= Assignment =
Would you print the records below from the first line through the line containing "n = len(prof)", skipping the pictures?
___
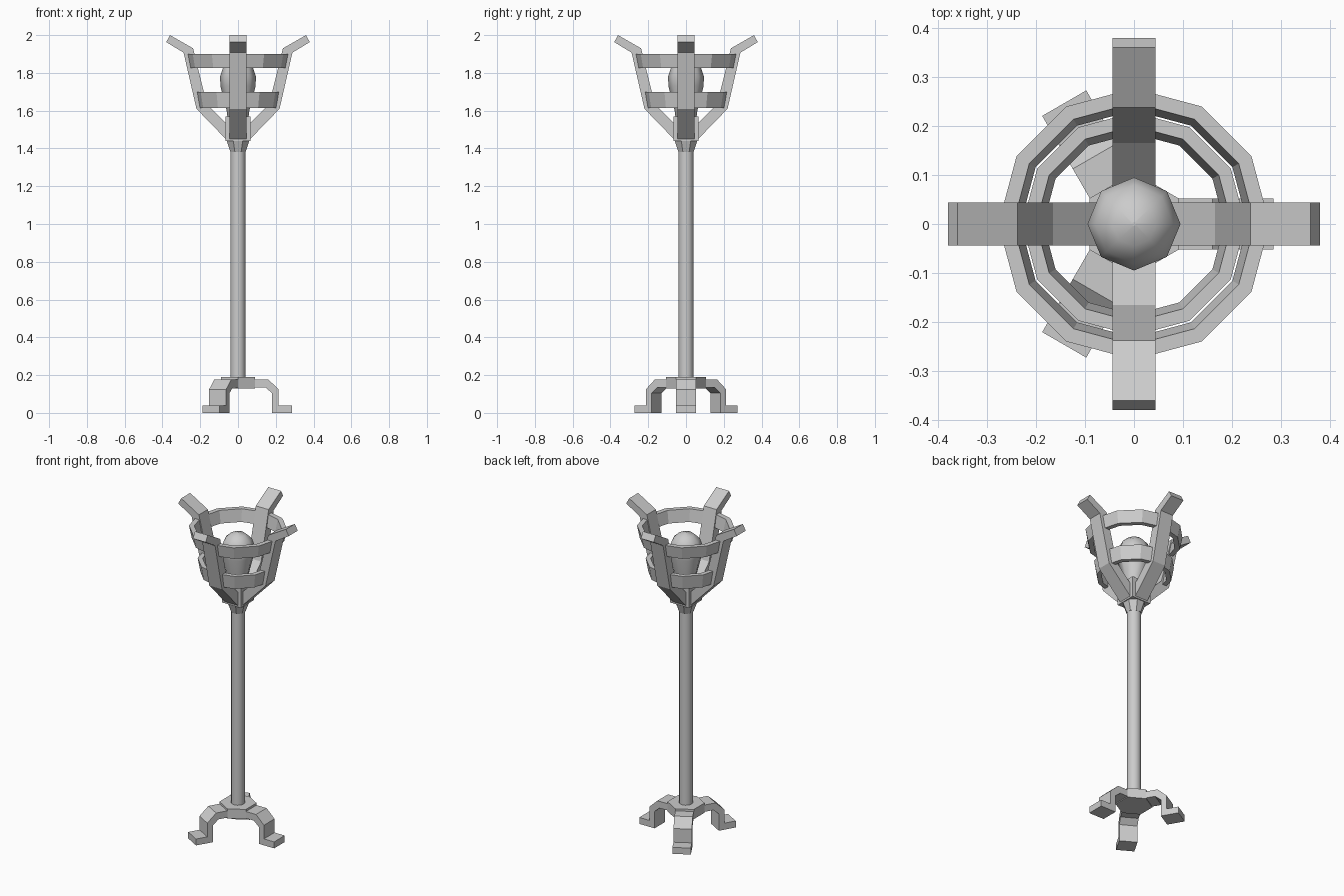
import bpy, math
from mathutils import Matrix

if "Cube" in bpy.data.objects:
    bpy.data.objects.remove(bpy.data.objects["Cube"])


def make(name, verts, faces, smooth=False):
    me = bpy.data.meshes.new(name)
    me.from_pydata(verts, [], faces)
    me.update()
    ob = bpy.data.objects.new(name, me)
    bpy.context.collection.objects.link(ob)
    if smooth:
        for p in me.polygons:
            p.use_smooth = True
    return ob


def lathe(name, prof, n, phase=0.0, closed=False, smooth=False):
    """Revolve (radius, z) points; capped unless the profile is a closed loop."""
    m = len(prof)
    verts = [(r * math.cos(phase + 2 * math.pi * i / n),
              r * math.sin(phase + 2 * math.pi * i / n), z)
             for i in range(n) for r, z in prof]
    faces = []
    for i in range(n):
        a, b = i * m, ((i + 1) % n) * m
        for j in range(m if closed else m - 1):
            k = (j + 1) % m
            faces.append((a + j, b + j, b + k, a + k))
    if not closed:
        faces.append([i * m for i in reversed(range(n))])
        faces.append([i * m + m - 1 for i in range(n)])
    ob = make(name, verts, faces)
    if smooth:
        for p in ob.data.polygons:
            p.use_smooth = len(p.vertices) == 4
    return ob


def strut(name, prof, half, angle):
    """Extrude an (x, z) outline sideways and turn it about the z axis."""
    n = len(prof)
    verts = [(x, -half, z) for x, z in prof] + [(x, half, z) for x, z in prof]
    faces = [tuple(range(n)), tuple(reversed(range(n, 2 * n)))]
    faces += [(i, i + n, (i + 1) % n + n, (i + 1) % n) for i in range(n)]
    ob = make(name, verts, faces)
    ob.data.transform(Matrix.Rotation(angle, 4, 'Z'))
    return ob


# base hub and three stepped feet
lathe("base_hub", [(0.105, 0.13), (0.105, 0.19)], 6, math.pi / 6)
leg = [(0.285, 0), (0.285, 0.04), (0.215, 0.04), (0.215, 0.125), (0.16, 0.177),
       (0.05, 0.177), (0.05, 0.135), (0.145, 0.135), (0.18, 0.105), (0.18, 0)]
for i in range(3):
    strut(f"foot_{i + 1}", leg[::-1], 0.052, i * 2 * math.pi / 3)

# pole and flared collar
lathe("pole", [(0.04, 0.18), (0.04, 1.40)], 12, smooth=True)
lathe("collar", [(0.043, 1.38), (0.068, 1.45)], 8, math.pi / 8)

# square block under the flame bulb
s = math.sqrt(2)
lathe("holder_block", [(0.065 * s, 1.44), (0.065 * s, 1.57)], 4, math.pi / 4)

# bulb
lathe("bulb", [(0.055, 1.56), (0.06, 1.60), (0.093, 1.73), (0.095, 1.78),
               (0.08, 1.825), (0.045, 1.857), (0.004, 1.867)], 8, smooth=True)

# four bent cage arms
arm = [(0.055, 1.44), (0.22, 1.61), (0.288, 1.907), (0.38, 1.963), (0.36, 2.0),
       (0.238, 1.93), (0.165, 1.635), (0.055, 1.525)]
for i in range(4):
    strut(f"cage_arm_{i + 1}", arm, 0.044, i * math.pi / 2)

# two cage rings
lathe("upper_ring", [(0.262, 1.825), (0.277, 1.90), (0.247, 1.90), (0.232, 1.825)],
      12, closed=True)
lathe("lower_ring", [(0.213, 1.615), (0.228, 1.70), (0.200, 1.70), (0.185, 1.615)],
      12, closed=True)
___
= Task response =
import bpy, math
from mathutils import Matrix

if "Cube" in bpy.data.objects:
    bpy.data.objects.remove(bpy.data.objects["Cube"])


def make(name, verts, faces, smooth=False):
    me = bpy.data.meshes.new(name)
    me.from_pydata(verts, [], faces)
    me.update()
    ob = bpy.data.objects.new(name, me)
    bpy.context.collection.objects.link(ob)
    if smooth:
        for p in me.polygons:
            p.use_smooth = True
    return ob


def lathe(name, prof, n, phase=0.0, closed=False, smooth=False):
    """Revolve (radius, z) points; capped unless the profile is a closed loop."""
    m = len(prof)
    verts = [(r * math.cos(phase + 2 * math.pi * i / n),
              r * math.sin(phase + 2 * math.pi * i / n), z)
             for i in range(n) for r, z in prof]
    faces = []
    for i in range(n):
        a, b = i * m, ((i + 1) % n) * m
        for j in range(m if closed else m - 1):
            k = (j + 1) % m
            faces.append((a + j, b + j, b + k, a + k))
    if not closed:
        faces.append([i * m for i in reversed(range(n))])
        faces.append([i * m + m - 1 for i in range(n)])
    ob = make(name, verts, faces)
    if smooth:
        for p in ob.data.polygons:
            p.use_smooth = len(p.vertices) == 4
    return ob


def strut(name, prof, half, angle):
    """Extrude an (x, z) outline sideways and turn it about the z axis."""
    n = len(prof)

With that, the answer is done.